As for the White House visit, I could go on about the experience, but will focus on three major takeaways. First, the East Room ceremony was geared towards the university and college students in attendance. By my count, there were about 120 students in the room. They were from schools all over the east coast and the midwest, although I think a couple had traveled from Washington. My understanding is that each had been invited because they had experienced some sort of free speech restriction. Generally, they were either prevented from exercising their rights, or had been shut down while thus engaged, but one told me he had been threatened with disciplinary action. And it was a bit humbling when, upon hearing why we were there, they thanked us for running the bill, on behalf of Oklahoma’s students. Second, the students really connected with the President. Things look different in person, and the affection between these students and the President was very real.
Finally, the President’s comments focused on his intent to ensure free speech is protected on campuses using the executive branch’s grant making-authority regarding research dollars. (His comments on student debt essentially laid out the problem, but promised a plan “soon”.) However, the order itself provide no details. To me, that makes it imperative that we pass SB361—we don’t want someone in Washington DC deciding what free expression looks like on our campuses. Oklahomans will decide once SB361 is passed and implemented. I enjoyed the visit to the White House, and was honored and grateful for the invitation, but would rather we deal with this issue ourselves.
So, what do you think about the bill? As always, please drop by the office if you happen to be in Oklahoma City. You can call my office at 405-557-7380, or write to me at Representative Mark Lepak, 2300 N. Lincoln Blvd, Rm. 441, State Capitol Building, Oklahoma City, OK, 73105.

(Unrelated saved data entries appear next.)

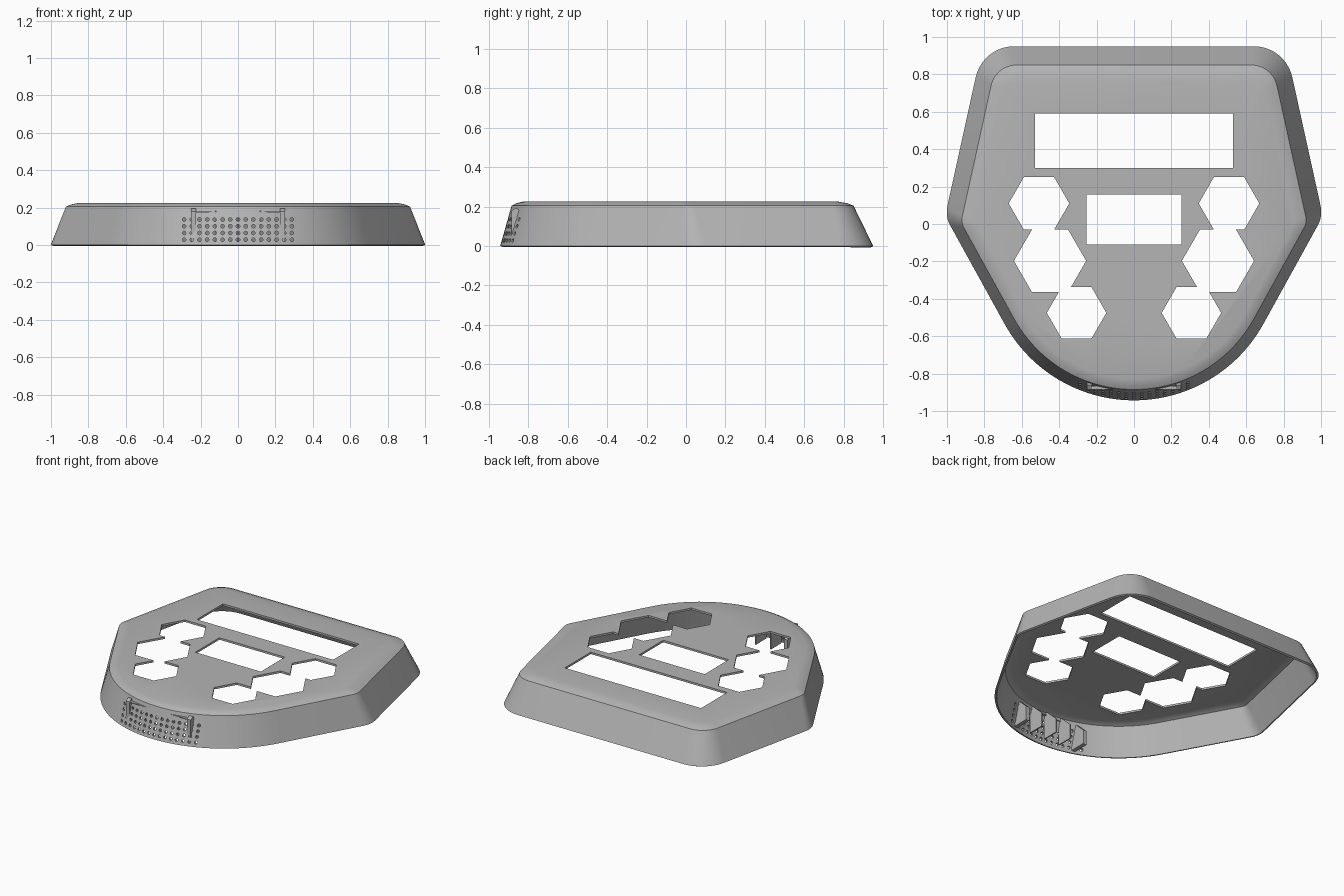
import bpy, bmesh, math
from mathutils import Vector, Matrix

cube = bpy.data.objects.get("Cube")
if cube:
    bpy.data.objects.remove(cube, do_unlink=True)

grey = bpy.data.materials.new("plain grey")
grey.use_nodes = True
grey.diffuse_color = (0.46, 0.46, 0.46, 1)
grey.node_tree.nodes["Principled BSDF"].inputs["Base Color"].default_value = grey.diffuse_color

SIDE = 0.22            # sideways lean of the long side edges
LEAN = math.radians(61.1)   # angle at which the front arc meets the sides
CENTRE = -0.153        # centre of the front arc


def make_object(name, bm):
    bmesh.ops.recalc_face_normals(bm, faces=bm.faces[:])
    mesh = bpy.data.meshes.new(name)
    bm.to_mesh(mesh)
    bm.free()
    obj = bpy.data.objects.new(name, mesh)
    bpy.context.collection.objects.link(obj)
    mesh.materials.append(grey)
    return obj


def fillet(before, corner, after, radius, steps):
    """Points of a rounded corner."""
    a, b = (before - corner).normalized(), (after - corner).normalized()
    half = a.angle(b) / 2
    mid = corner + (a + b).normalized() * radius / math.sin(half)
    start = corner + a * radius / math.tan(half) - mid
    sweep = math.pi - 2 * half
    return [mid + Matrix.Rotation(-sweep * i / steps, 2) @ start for i in range(steps + 1)]


def outline(back, side, radius, back_round, side_round):
    """Closed plan: straight back, leaning sides, round front."""
    tangent = Vector((radius * math.sin(LEAN), CENTRE - radius * math.cos(LEAN)))
    slope = 1 / math.tan(LEAN)
    y = (side - tangent.x + slope * tangent.y) / (slope + SIDE)
    back_corner = Vector((side - SIDE * back, back))
    side_corner = Vector((side - SIDE * y, y))
    half = fillet(Vector((0, back)), back_corner, side_corner, back_round, 10)
    half += fillet(back_corner, side_corner, tangent, side_round, 6)
    for i in range(24):
        a = LEAN * (1 - i / 24)
        half.append(Vector((radius * math.sin(a), CENTRE - radius * math.cos(a))))
    mirrored = [Vector((-p.x, p.y)) for p in reversed(half)]
    return half + [Vector((0, CENTRE - radius))] + mirrored


# Housing: sloping wall, soft shoulder and flat top, open below
levels = [
    (0.0, outline(0.95, 1.019, 0.79, 0.21, 0.15)),
    (0.205, outline(0.85, 0.927, 0.732, 0.14, 0.09)),
    (0.217, outline(0.82, 0.897, 0.709, 0.12, 0.09)),
    (0.225, outline(0.775, 0.855, 0.675, 0.10, 0.09)),
]
bm = bmesh.new()
rings = [[bm.verts.new((p.x, p.y, z)) for p in pts] for z, pts in levels]
for low, high in zip(rings, rings[1:]):
    for i in range(len(low)):
        j = (i + 1) % len(low)
        bm.faces.new((low[i], low[j], high[j], high[i]))
bm.faces.new(rings[-1])
floor = bm.faces.new(rings[0])
bmesh.ops.recalc_face_normals(bm, faces=bm.faces[:])
bm.faces.remove(floor)
housing = make_object("housing", bm)
shell = housing.modifiers.new("shell", 'SOLIDIFY')
shell.thickness = 0.014
shell.offset = -1


def prism(bm, points, z0, z1):
    face = bm.faces.new([bm.verts.new((x, y, z0)) for x, y in points])
    new = bmesh.ops.extrude_face_region(bm, geom=[face])["geom"]
    bmesh.ops.translate(bm, vec=(0, 0, z1 - z0),
                        verts=[v for v in new if isinstance(v, bmesh.types.BMVert)])


cutters = []


def cut(name, bm):
    cutter = make_object(name, bm)
    cutter.hide_render = True
    mod = housing.modifiers.new(name, 'BOOLEAN')
    mod.operation = 'DIFFERENCE'
    mod.solver = 'EXACT'
    mod.object = cutter
    cutters.append(cutter)


# Two display windows
for name, x, y0, y1 in (("wide_window", 0.53, 0.30, 0.59), ("small_window", 0.255, -0.11, 0.157)):
    bm = bmesh.new()
    prism(bm, [(-x, y0), (x, y0), (x, y1), (-x, y1)], 0.15, 0.3)
    cut(name, bm)

# Three overlapping hexagonal openings on each side
for x, y, r in ((0.508, 0.11, 0.162), (0.449, -0.197, 0.193), (0.307, -0.475, 0.159)):
    for s in (-1, 1):
        bm = bmesh.new()
        prism(bm, [(s * x + r * math.cos(k * math.pi / 3), y + r * math.sin(k * math.pi / 3))
                   for k in range(6)], 0.15, 0.3)
        cut("hexagon_opening", bm)

# Grille of small round holes in the front wall
bm = bmesh.new()
for col in range(-7, 8):
    for row in range(4):
        place = Matrix.Translation((col * 0.0412, -0.88, 0.028 + row * 0.036))
        bmesh.ops.create_cone(bm, cap_ends=True, segments=10, radius1=0.01, radius2=0.01,
                              depth=0.2, matrix=place @ Matrix.Rotation(math.pi / 2, 4, 'X'))
cut("grille_holes", bm)

# Apply the cuts, then drop the cutters
bpy.context.view_layer.objects.active = housing
housing.select_set(True)
for mod in list(housing.modifiers):
    bpy.ops.object.modifier_apply(modifier=mod.name)
for cutter in cutters:
    bpy.data.objects.remove(cutter, do_unlink=True)
bpy.ops.object.shade_smooth_by_angle(angle=math.radians(25))

# Upright ribs behind the grille; the outer ones just break through the wall
profile = [(-0.886, 0.01), (-0.886, 0.18), (-0.86, 0.195), (-0.77, 0.11), (-0.77, 0.01)]
for i in range(-2, 3):
    bm = bmesh.new()
    width = 0.028 if abs(i) == 2 else 0.008
    loops = [[bm.verts.new((i * 0.119 + s * width / 2, y, z)) for y, z in profile] for s in (-1, 1)]
    bm.faces.new(loops[0])
    bm.faces.new(loops[1])
    for k in range(5):
        m = (k + 1) % 5
        bm.faces.new((loops[0][k], loops[0][m], loops[1][m], loops[1][k]))
    make_object("grille_rib", bm)

# Thin rail joining the tops of the ribs
bm = bmesh.new()
prism(bm, [(-0.252, -0.886), (0.252, -0.886), (0.252, -0.865), (-0.252, -0.865)], 0.174, 0.18)
make_object("rib_rail", bm)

State Rep. Mark Lepak (R-Claremore) can be reached via email at firstname.lastname@example.org.